In the other problem, in a closeup in the kitchen, a shiny surface behind the actress reflected my shirt in the frame! However, I was able to slide the face over to one end of the screen, hiding this, and looking very artsy fartsy, alas, with the setup. But I wanted the close shot.
You are constantly making trades in a practical process like this. When you have a problem, you do the best you can, trying to maximize what you are able to do.
However, I am in fact very pleased with the first section. I worry the second section may be too long ... I may look at ways to trim it. It will be a harder section to edit, technically, because of some visual parameters I've established for this part.
I still have to decide on how to present my ending, too. It's a tad surrealistic.
Monday, July 16, 2007
Salinger and the Holden Life
Sunday, July 15, 2007
A shoot this afternoon, a scene from Honky Tonk, working with one of the actresses for the first time. Meanwhile going to play in Finale, seeing what sounds I can create from an oboe and also from a baritone sax.
Saturday, July 14, 2007
Friday, July 13, 2007
The shoot yesterday resulted in some very good footage. I'm delighted. This one is shaping up.
I'm thinking of future projects utilizing some of the actors I'm working with now, making interesting pairings.
We're making our Idaho trip later this summer.
Thursday, July 12, 2007
A good shoot yesterday afternoon again. Back today to the piece that's messier in coming together, hoping to see progress.
Wednesday, July 11, 2007
A writer with talent, who knows how to tell a compelling story, needs to tackle this subject matter. There's lots of evidence on the table now to make a compelling case, an incredibly gripping read. Someone please do it before I pass on.
Memories, memories. The essay I'm researching brings on more.
Later today, an outdoor shoot on a very hot day. But it's a short scene and we should be done in less than an hour. Tomorrow, another afternoon shoot, indoor, a project that hasn't come together yet.
How the Universe Got Its Spots: Diary of a Finite Time in a Finite Space by Janna Levin is probably the best book I've read that communicates something of the inner life of the scientific mind. I believe I know a bit about this since I published a number theory article in Mathematics Magazine when I was a teenager.

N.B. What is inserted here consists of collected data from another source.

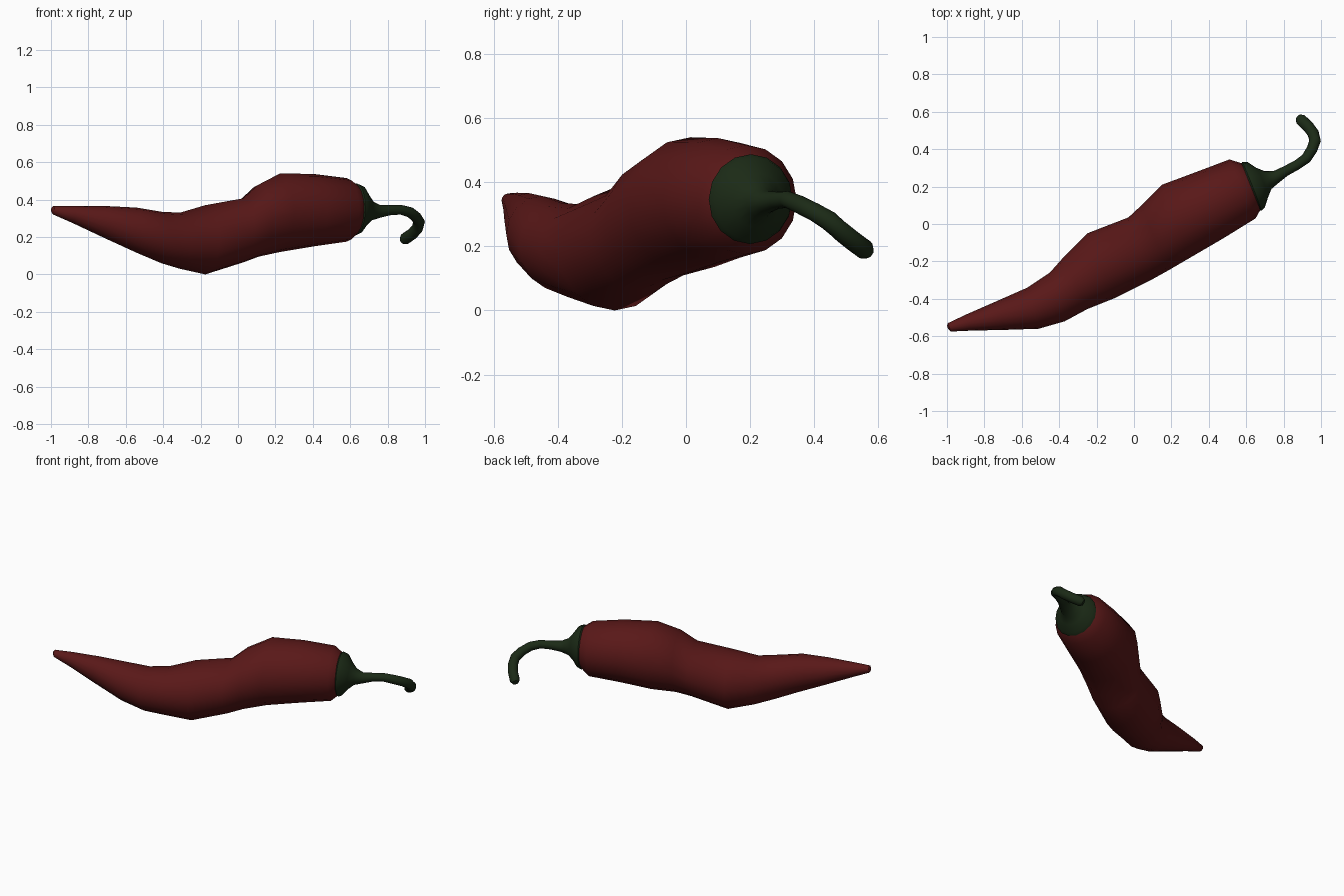
import bpy
import bmesh
from math import sin, cos, tau
from mathutils import Vector

if "Cube" in bpy.data.objects:
    bpy.data.objects.remove(bpy.data.objects["Cube"])


def loft(name, rings, color, sides=16):
    """Skin a tube through rings given as (centre, half axis a, half axis b)."""
    bm = bmesh.new()
    loops = []
    for c, a, b in rings:
        loops.append([bm.verts.new(c + a * cos(tau * i / sides) + b * sin(tau * i / sides))
                      for i in range(sides)])
    for p, q in zip(loops, loops[1:]):
        for i in range(sides):
            j = (i + 1) % sides
            bm.faces.new((p[i], p[j], q[j], q[i]))
    bm.faces.new(loops[0])
    bm.faces.new(loops[-1])
    bmesh.ops.recalc_face_normals(bm, faces=bm.faces)
    mesh = bpy.data.meshes.new(name)
    bm.to_mesh(mesh)
    bm.free()
    obj = bpy.data.objects.new(name, mesh)
    bpy.context.collection.objects.link(obj)
    mat = bpy.data.materials.new(name + "_colour")
    mat.diffuse_color = (*color, 1)
    mat.use_nodes = True
    mat.node_tree.nodes["Principled BSDF"].inputs["Base Color"].default_value = mat.diffuse_color
    mesh.materials.append(mat)
    bpy.ops.object.select_all(action='DESELECT')
    obj.select_set(True)
    bpy.context.view_layer.objects.active = obj
    bpy.ops.object.shade_smooth_by_angle(angle=0.8)
    return obj


# Pepper body: upright sections, back x/y, front x/y, bottom z, top z
sections = [
    (-1.00, -.545, -.993, -.562, .333, .355),
    (-.995, -.53, -.98, -.575, .32, .365),
    (-.90, -.485, -.87, -.57, .275, .367),
    (-.74, -.415, -.69, -.566, .195, .366),
    (-.57, -.34, -.51, -.56, .115, .357),
    (-.45, -.26, -.37, -.52, .06, .335),
    (-.37, -.17, -.25, -.455, .03, .33),
    (-.25, -.05, -.10, -.395, .0, .37),
    (-.03, .035, .09, -.30, .065, .407),
    (.04, .10, .18, -.25, .095, .48),
    (.15, .21, .30, -.18, .12, .54),
    (.33, .277, .48, -.075, .15, .537),
    (.51, .345, .65, .03, .175, .515),
    (.575, .325, .675, .075, .215, .483),
]
body = []
for ux, uy, lx, ly, z0, z1 in sections:
    centre = Vector(((ux + lx) / 2, (uy + ly) / 2, (z0 + z1) / 2))
    body.append((centre, Vector(((ux - lx) / 2, (uy - ly) / 2, 0)), Vector((0, 0, (z1 - z0) / 2))))
loft("pepper_body", body, (.10, .009, .009))

# Green cap flaring into the hooked stem: centre and radius along the path
path = [
    (.615, .195, .347, .125), (.63, .201, .347, .14), (.653, .21, .346, .130),
    (.685, .222, .343, .085), (.715, .235, .340, .052), (.76, .252, .337, .034),
    (.81, .283, .343, .027), (.87, .315, .346, .026), (.92, .35, .332, .028),
    (.952, .40, .307, .029), (.968, .445, .280, .031), (.958, .485, .245, .031),
    (.932, .52, .217, .031), (.892, .558, .189, .031), (.880, .569, .180, .020),
]
points = [Vector(p[:3]) for p in path]
stem = []
for i, c in enumerate(points):
    t = (points[min(i + 1, len(points) - 1)] - points[max(i - 1, 0)]).normalized()
    side = t.cross(Vector((0, 0, 1))).normalized()
    stem.append((c, side * path[i][3], side.cross(t) * path[i][3]))
loft("green_cap_and_stem", stem, (.011, .023, .008))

Through high school I obsessively kept my own "math journal," an amateur's obsession comparable to Levin's, an astrophysicist chasing all the Big Questions, but who also is in a relationship with a musician and who writes about her personal life. The convergence of the personal and the professional seldom gets such riveting treatment as here.
Is this math useless? Should I stop staring into space, which manages to be disarming by not staring back - a delicious emptiness with a few bright sparks too distant and too old to return a threatening glare. Shouldn't I be more concerned with my ordinary life? Or maybe what I really should say is: shouldn't I accept the ordinariness of life? My friend Prudence keeps asking me, does it affect you, what you think about all day? Does it? I'm not sure. Does it change your world view? I don't know. How do you carry it with you? How can I know?
Nothing is as it seems. Our bodies are mostly water. Water is mostly empty space. Empty space is a harmonic played on a fundamental string. Quantum mechanics says that nature is fundamentally grainy when we focus closely enough. The fundamental grains are made from a handful of different kinds of particles: quarks, leptons, photons, gravitons (which are the quantum units comprising a gravitational wave) and the like. A fairly thrilling theory threatens to overthrow this atomistic assumption. If we looked at the fundamental grains, we would not find point particles, but instead a collective of identical strings. The notes of the string correspond to the different particles that appear to make up the world. So ultimately there is not a handful of distinct particles but only one kind of something, a string.
If you want to get a glimpse into the life of a scientist, read this book.
Tuesday, July 10, 2007
Monday, July 09, 2007
Sunday, July 08, 2007